a-l-e-x
2008-Jun-18, 09:38 PM
We'll see a multitude of new discoveries, especially when the new space telescope goes into orbit. The resolution should be high enough to even detect the presence of water and oxygen in the atmospheres of these planets.

GOURDHEAD
2008-Jun-19, 12:44 PM
Quoted from the link:
Super-Earths are planets that have [than] ten times or less the mass of Earth. The three planets around the star HD 40307 have masses of 4.2, 6.7, and 9.4 times the mass of the Earth. They orbit their star with periods of 4.3, 9.6, and 20.4 days, respectively. That's a short orbital period, meaning they are very close to the star. Since they are close to the star, astronomers believe its likely they are terrestrial, rocky-type planets rather than gas giants like Jupiter and Saturn. But also, being so close to the star means they are very warm – perhaps 1000 degrees Celsius. This would not be a pleasant or probable environment for life as we know it to take a foothold. But we don't know for sure, and since we are curious creatures, we want to know more about these planets. The cited periods imply orbital semi-major axes that are very similar in magnitude and seem to impose a high degree of circularity, else these planets would mutually scatter each other away from or into the parent star. If this characterization proves accurate, it would seem to greatly enlarge the probability of stable planetary systems with systems of multiple stars. This bodes well for the likelihood of finding planets in the AC system. Has HARPS been trained on AC yet?

timb
2009-Jan-14, 10:10 PM

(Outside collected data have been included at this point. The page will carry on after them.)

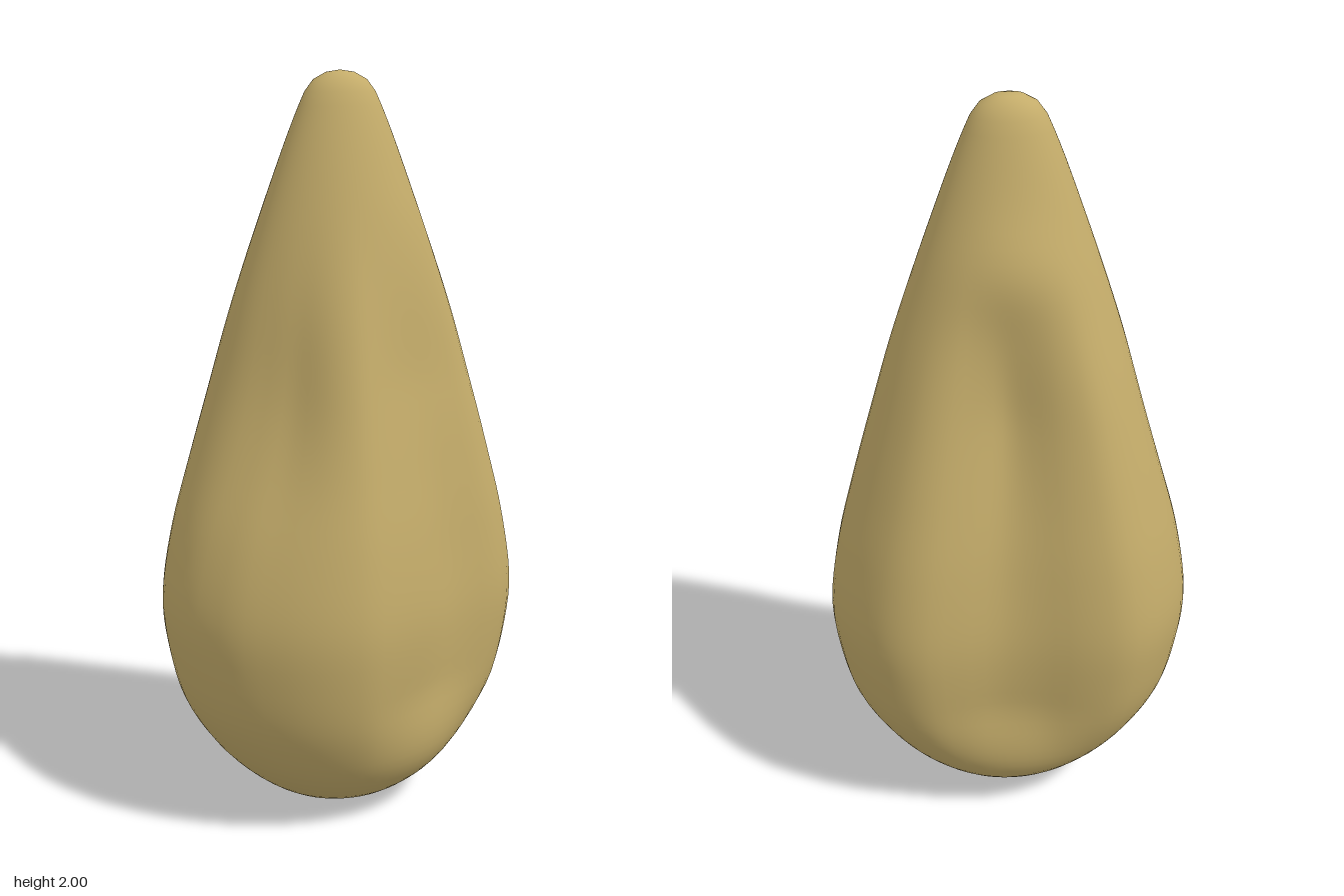
import * as THREE from 'three';
import { mergeVertices } from 'three/addons/utils/BufferGeometryUtils.js';

// Half-width up the height: [half-width, y]
const PROFILE = [
  [0, 0], [0.11, 0.02], [0.2, 0.06], [0.29, 0.13], [0.37, 0.22], [0.44, 0.34],
  [0.476, 0.48], [0.489, 0.63], [0.46, 0.82], [0.41, 1.01], [0.355, 1.2], [0.295, 1.4],
  [0.225, 1.6], [0.152, 1.8], [0.108, 1.91], [0.083, 1.96], [0.05, 1.99], [0, 2],
];

// Widest cross-section, from the front round by +x: [x, z]
const SECTION = [
  [-0.01, 0.372], [0.06, 0.34], [0.14, 0.292], [0.22, 0.245], [0.3, 0.2], [0.37, 0.16],
  [0.43, 0.125], [0.475, 0.07], [0.49, 0], [0.48, -0.08], [0.45, -0.15], [0.4, -0.22],
  [0.34, -0.275], [0.26, -0.303], [0.16, -0.295], [0.06, -0.282], [-0.06, -0.292],
  [-0.18, -0.317], [-0.28, -0.317], [-0.35, -0.28], [-0.4, -0.23], [-0.45, -0.16],
  [-0.48, -0.08], [-0.49, 0], [-0.48, 0.075], [-0.45, 0.15], [-0.4, 0.217], [-0.35, 0.27],
  [-0.27, 0.32], [-0.19, 0.355], [-0.1, 0.375],
];

// Soft hollows (negative) and swellings: angle from front, height, spreads, depth
const DENTS = [
  { angle: -0.85, y: 1.15, da: 0.55, dy: 0.33, depth: -0.065 },
  { angle: 1.0, y: 0.72, da: 0.35, dy: 0.35, depth: -0.03 },
  { angle: 3.05, y: 1.2, da: 0.55, dy: 0.3, depth: -0.035 },
  { angle: 3.05, y: 0.75, da: 0.4, dy: 0.25, depth: -0.012 },
  { angle: 3.1, y: 1.6, da: 0.85, dy: 0.12, depth: 0.02 },
];

const SEGMENTS = 72;
const MAX_WIDTH = 0.489;
const AXIS_Z = -0.03;

const { lerp, smoothstep } = THREE.MathUtils;
const bump = (d, spread) => Math.exp(-((d / spread) ** 2));
const wrap = (a) => Math.atan2(Math.sin(a), Math.cos(a));

function seedGeometry() {
  const profile = new THREE.SplineCurve(PROFILE.map(([r, y]) => new THREE.Vector2(r, y)));
  const points = profile.getSpacedPoints(64).map((p) => new THREE.Vector2(Math.max(p.x, 0), p.y));
  points[0].x = points[64].x = 0;
  const section = new THREE.CatmullRomCurve3(
    SECTION.map(([x, z]) => new THREE.Vector3(x, 0, z)), true);
  const outline = section.getSpacedPoints(SEGMENTS);

  // Reshape each round ring into the lobed section, rounder at both ends
  const lathe = new THREE.LatheGeometry(points, SEGMENTS);
  const pos = lathe.attributes.position;
  for (let i = 0; i < pos.count; i++) {
    const ring = points[i % points.length];
    const p = outline[Math.floor(i / points.length)];
    const y = ring.y;
    const scale = ring.x / MAX_WIDTH;
    const angle = Math.atan2(p.x, p.z);
    const sin = Math.sin(angle), cos = Math.cos(angle);
    const depth = lerp(0.4, 0.36, smoothstep(y, 0.1, 1));
    const round = 1 / Math.hypot(sin / MAX_WIDTH, cos / depth);
    const lobed = smoothstep(y, 0.1, 0.42) * (1 - smoothstep(y, 1.2, 1.7));
    let r = lerp(round, Math.hypot(p.x, p.z), lobed) * scale;
    for (const d of DENTS) {
      r += d.depth * bump(wrap(angle - d.angle), d.da) * bump(y - d.y, d.dy) * Math.min(1, scale * 3);
    }
    pos.setXYZ(i, r * sin, y, AXIS_Z + r * cos);
  }

  // Weld the seam and poles for smooth normals
  lathe.deleteAttribute('uv');
  lathe.deleteAttribute('normal');
  const geometry = mergeVertices(lathe, 1e-5);
  geometry.computeVertexNormals();
  return geometry;
}

export function createModel() {
  const group = new THREE.Group();
  const seed = new THREE.Mesh(seedGeometry(), new THREE.MeshStandardMaterial({ color: 0xc4ac6a }));
  seed.name = 'seed';
  group.add(seed);
  return group;
}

According to The HD 40307 Planetary System: Super-Earths or Mini-Neptunes? (http://arxiv.org/abs/0901.1698) the planets, in particular HD 40307b, are unlikely to be rocky. The authors come to this conclusion by analysing the tidal evolution of the system.